What this task involves: Output the entries below exactly, from the first line to the line holding "n = len(loops[0])", both included.

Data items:
-=-=-

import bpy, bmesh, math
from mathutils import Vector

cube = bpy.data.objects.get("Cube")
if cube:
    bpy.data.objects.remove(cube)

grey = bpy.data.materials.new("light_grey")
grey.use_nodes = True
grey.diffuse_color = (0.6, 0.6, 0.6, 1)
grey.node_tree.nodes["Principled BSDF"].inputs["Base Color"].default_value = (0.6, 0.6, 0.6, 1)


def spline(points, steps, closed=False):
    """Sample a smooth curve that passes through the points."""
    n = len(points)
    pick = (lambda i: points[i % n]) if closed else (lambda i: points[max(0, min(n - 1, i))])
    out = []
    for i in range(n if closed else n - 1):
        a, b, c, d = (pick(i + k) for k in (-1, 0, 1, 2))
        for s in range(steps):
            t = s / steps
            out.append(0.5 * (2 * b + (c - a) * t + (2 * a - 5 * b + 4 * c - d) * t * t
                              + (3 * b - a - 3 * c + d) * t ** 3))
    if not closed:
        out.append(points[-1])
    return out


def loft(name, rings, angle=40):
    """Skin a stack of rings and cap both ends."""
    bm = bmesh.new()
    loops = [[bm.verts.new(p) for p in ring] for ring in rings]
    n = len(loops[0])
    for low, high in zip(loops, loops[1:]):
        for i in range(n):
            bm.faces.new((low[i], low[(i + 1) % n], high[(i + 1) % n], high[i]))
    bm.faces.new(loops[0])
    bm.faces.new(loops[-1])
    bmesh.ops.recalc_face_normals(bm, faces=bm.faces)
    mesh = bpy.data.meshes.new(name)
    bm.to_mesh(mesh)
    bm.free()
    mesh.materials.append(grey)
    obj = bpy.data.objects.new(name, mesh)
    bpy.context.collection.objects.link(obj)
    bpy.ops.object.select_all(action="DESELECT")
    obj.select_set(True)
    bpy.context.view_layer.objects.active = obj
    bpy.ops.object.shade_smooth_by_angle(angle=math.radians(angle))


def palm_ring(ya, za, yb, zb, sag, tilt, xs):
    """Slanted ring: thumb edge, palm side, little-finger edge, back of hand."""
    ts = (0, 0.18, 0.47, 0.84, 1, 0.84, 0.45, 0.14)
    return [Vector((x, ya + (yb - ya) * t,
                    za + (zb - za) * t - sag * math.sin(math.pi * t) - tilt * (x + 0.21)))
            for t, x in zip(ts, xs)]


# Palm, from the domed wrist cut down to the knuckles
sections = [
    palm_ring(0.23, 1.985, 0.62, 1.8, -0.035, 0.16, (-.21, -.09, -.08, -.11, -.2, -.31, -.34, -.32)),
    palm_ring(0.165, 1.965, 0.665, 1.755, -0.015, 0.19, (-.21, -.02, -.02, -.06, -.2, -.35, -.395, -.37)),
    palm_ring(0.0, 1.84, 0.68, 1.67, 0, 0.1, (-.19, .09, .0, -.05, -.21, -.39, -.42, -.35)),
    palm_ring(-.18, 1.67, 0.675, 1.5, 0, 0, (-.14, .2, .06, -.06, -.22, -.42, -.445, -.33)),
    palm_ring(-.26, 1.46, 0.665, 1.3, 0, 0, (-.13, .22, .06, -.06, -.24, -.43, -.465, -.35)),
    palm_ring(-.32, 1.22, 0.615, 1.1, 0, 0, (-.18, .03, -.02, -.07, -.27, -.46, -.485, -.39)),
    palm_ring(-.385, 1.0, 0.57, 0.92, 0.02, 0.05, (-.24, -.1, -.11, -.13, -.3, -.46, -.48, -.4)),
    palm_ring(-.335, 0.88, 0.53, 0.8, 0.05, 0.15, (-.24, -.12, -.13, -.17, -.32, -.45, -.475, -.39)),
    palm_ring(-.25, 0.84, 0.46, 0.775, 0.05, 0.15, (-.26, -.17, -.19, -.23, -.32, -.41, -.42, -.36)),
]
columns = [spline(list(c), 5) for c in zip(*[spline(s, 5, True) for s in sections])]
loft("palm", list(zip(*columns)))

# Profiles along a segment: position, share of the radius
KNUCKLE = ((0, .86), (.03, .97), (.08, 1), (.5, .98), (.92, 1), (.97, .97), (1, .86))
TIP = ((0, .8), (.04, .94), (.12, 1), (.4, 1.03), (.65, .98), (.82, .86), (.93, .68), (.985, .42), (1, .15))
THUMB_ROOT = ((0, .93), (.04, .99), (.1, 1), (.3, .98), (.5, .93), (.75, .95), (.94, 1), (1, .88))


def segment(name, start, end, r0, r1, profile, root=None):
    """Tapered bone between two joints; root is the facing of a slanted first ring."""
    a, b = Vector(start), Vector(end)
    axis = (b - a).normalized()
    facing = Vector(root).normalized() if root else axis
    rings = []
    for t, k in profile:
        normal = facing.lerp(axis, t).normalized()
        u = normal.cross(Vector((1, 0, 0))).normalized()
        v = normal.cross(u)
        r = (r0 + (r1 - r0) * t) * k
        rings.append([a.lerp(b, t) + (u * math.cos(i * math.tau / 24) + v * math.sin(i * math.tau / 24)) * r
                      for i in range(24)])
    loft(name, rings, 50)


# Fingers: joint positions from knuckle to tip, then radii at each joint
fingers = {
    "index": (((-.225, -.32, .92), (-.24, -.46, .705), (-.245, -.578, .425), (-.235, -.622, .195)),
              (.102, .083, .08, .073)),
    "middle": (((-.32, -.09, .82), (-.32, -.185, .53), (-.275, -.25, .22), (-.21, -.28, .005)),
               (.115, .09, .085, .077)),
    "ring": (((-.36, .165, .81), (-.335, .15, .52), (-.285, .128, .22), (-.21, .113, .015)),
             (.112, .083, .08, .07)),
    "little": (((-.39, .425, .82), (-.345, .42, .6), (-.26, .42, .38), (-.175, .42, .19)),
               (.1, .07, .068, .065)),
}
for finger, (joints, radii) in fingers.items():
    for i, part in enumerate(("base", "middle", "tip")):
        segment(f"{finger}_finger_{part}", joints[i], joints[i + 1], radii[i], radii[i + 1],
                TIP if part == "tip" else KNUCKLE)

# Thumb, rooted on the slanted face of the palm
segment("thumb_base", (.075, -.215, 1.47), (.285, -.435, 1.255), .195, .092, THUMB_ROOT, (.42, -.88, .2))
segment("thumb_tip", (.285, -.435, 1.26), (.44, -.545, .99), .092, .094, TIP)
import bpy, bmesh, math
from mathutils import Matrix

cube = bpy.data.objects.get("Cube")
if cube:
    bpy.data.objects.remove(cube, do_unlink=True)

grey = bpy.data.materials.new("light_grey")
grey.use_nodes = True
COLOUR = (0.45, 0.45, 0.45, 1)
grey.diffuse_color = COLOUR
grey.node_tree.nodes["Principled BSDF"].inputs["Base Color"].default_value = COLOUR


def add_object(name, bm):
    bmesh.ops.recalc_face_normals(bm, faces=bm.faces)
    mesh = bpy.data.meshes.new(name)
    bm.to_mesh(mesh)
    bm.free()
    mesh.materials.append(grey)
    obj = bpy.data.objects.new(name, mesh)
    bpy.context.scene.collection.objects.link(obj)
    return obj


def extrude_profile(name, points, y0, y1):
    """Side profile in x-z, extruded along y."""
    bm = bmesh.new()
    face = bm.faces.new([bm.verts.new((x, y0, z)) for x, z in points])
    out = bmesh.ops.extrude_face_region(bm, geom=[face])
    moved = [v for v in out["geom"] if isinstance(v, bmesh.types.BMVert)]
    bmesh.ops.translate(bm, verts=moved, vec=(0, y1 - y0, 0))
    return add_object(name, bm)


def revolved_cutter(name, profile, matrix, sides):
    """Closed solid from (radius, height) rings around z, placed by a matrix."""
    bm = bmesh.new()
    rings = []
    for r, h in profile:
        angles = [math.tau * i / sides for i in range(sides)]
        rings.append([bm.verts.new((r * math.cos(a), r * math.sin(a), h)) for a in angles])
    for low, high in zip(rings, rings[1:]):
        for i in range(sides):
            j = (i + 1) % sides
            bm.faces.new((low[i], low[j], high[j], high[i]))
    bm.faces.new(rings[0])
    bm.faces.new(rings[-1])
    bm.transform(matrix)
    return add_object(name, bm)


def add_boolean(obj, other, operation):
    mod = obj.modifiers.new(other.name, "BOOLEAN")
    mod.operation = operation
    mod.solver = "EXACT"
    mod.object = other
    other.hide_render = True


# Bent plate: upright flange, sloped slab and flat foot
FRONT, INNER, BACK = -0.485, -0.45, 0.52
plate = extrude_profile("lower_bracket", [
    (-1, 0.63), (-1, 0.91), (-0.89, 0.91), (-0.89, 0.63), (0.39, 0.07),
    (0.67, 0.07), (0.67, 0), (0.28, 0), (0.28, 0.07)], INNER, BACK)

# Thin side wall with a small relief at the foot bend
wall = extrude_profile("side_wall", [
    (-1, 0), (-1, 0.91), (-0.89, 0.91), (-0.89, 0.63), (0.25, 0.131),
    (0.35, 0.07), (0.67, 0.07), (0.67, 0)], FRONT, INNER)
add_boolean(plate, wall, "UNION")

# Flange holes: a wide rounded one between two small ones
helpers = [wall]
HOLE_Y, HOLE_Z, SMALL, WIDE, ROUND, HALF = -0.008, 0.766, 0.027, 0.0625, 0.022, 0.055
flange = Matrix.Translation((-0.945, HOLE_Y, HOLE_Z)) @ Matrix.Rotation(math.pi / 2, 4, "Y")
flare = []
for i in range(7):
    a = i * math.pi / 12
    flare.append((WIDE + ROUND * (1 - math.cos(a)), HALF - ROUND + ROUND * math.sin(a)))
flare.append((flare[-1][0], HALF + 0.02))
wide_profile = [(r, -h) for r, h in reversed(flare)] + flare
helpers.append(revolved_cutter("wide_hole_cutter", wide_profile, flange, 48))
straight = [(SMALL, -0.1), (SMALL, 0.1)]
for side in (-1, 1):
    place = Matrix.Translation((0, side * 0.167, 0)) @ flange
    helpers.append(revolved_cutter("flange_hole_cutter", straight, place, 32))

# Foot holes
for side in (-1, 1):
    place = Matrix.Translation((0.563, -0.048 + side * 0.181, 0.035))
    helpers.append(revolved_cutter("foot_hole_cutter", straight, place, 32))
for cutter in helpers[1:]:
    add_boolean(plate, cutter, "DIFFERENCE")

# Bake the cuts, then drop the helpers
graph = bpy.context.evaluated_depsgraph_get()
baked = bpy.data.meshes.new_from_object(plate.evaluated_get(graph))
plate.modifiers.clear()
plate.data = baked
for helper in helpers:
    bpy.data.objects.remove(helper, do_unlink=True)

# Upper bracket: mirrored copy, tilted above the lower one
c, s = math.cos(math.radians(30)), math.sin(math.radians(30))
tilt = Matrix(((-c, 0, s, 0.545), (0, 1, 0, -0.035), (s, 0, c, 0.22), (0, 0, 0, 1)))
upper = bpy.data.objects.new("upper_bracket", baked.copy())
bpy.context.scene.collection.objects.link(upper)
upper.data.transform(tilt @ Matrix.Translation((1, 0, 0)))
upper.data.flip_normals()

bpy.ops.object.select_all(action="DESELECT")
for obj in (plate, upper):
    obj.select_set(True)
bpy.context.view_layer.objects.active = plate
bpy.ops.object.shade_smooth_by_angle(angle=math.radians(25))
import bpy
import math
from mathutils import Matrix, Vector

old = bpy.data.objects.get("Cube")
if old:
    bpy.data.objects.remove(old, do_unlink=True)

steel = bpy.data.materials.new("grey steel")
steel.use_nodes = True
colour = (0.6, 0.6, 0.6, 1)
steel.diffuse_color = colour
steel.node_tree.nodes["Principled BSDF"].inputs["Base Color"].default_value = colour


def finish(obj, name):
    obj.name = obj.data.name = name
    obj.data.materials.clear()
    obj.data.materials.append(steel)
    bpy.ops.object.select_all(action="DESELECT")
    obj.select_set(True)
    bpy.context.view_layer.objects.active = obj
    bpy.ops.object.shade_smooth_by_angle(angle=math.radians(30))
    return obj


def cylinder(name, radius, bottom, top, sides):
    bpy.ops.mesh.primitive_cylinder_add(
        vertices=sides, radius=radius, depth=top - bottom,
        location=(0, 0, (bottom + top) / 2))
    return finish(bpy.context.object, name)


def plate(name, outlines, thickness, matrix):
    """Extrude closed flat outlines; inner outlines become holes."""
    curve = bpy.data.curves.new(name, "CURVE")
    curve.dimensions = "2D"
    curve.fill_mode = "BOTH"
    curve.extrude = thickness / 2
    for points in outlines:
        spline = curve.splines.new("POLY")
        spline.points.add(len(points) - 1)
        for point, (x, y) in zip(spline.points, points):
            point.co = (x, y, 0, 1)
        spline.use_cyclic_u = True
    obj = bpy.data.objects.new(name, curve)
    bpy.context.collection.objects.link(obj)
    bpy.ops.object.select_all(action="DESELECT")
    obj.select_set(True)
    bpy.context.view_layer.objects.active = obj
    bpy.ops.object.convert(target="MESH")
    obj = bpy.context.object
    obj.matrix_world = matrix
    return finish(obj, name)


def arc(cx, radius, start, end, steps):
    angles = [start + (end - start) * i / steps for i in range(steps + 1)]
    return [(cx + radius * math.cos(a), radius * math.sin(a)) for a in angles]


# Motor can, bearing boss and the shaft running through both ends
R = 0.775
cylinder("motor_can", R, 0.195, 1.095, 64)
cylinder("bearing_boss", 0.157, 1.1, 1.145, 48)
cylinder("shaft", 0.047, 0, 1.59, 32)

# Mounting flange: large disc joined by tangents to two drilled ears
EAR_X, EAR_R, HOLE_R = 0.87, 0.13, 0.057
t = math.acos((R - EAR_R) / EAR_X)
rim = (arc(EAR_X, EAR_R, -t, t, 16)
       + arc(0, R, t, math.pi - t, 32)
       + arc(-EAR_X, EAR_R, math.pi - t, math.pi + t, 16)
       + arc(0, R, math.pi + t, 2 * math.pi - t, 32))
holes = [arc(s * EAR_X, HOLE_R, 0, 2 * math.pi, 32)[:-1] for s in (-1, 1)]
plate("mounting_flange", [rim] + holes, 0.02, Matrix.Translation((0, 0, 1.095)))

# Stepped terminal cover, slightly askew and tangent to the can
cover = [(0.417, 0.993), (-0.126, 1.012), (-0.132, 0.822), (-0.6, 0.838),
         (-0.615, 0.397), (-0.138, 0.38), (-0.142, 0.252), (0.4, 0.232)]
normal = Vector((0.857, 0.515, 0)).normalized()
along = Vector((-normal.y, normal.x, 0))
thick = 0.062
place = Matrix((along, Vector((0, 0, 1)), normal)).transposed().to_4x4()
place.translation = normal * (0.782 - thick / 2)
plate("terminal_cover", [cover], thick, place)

-=-=-

Solution for this task:
import bpy, bmesh, math
from mathutils import Vector

cube = bpy.data.objects.get("Cube")
if cube:
    bpy.data.objects.remove(cube)

grey = bpy.data.materials.new("light_grey")
grey.use_nodes = True
grey.diffuse_color = (0.6, 0.6, 0.6, 1)
grey.node_tree.nodes["Principled BSDF"].inputs["Base Color"].default_value = (0.6, 0.6, 0.6, 1)


def spline(points, steps, closed=False):
    """Sample a smooth curve that passes through the points."""
    n = len(points)
    pick = (lambda i: points[i % n]) if closed else (lambda i: points[max(0, min(n - 1, i))])
    out = []
    for i in range(n if closed else n - 1):
        a, b, c, d = (pick(i + k) for k in (-1, 0, 1, 2))
        for s in range(steps):
            t = s / steps
            out.append(0.5 * (2 * b + (c - a) * t + (2 * a - 5 * b + 4 * c - d) * t * t
                              + (3 * b - a - 3 * c + d) * t ** 3))
    if not closed:
        out.append(points[-1])
    return out


def loft(name, rings, angle=40):
    """Skin a stack of rings and cap both ends."""
    bm = bmesh.new()
    loops = [[bm.verts.new(p) for p in ring] for ring in rings]
    n = len(loops[0])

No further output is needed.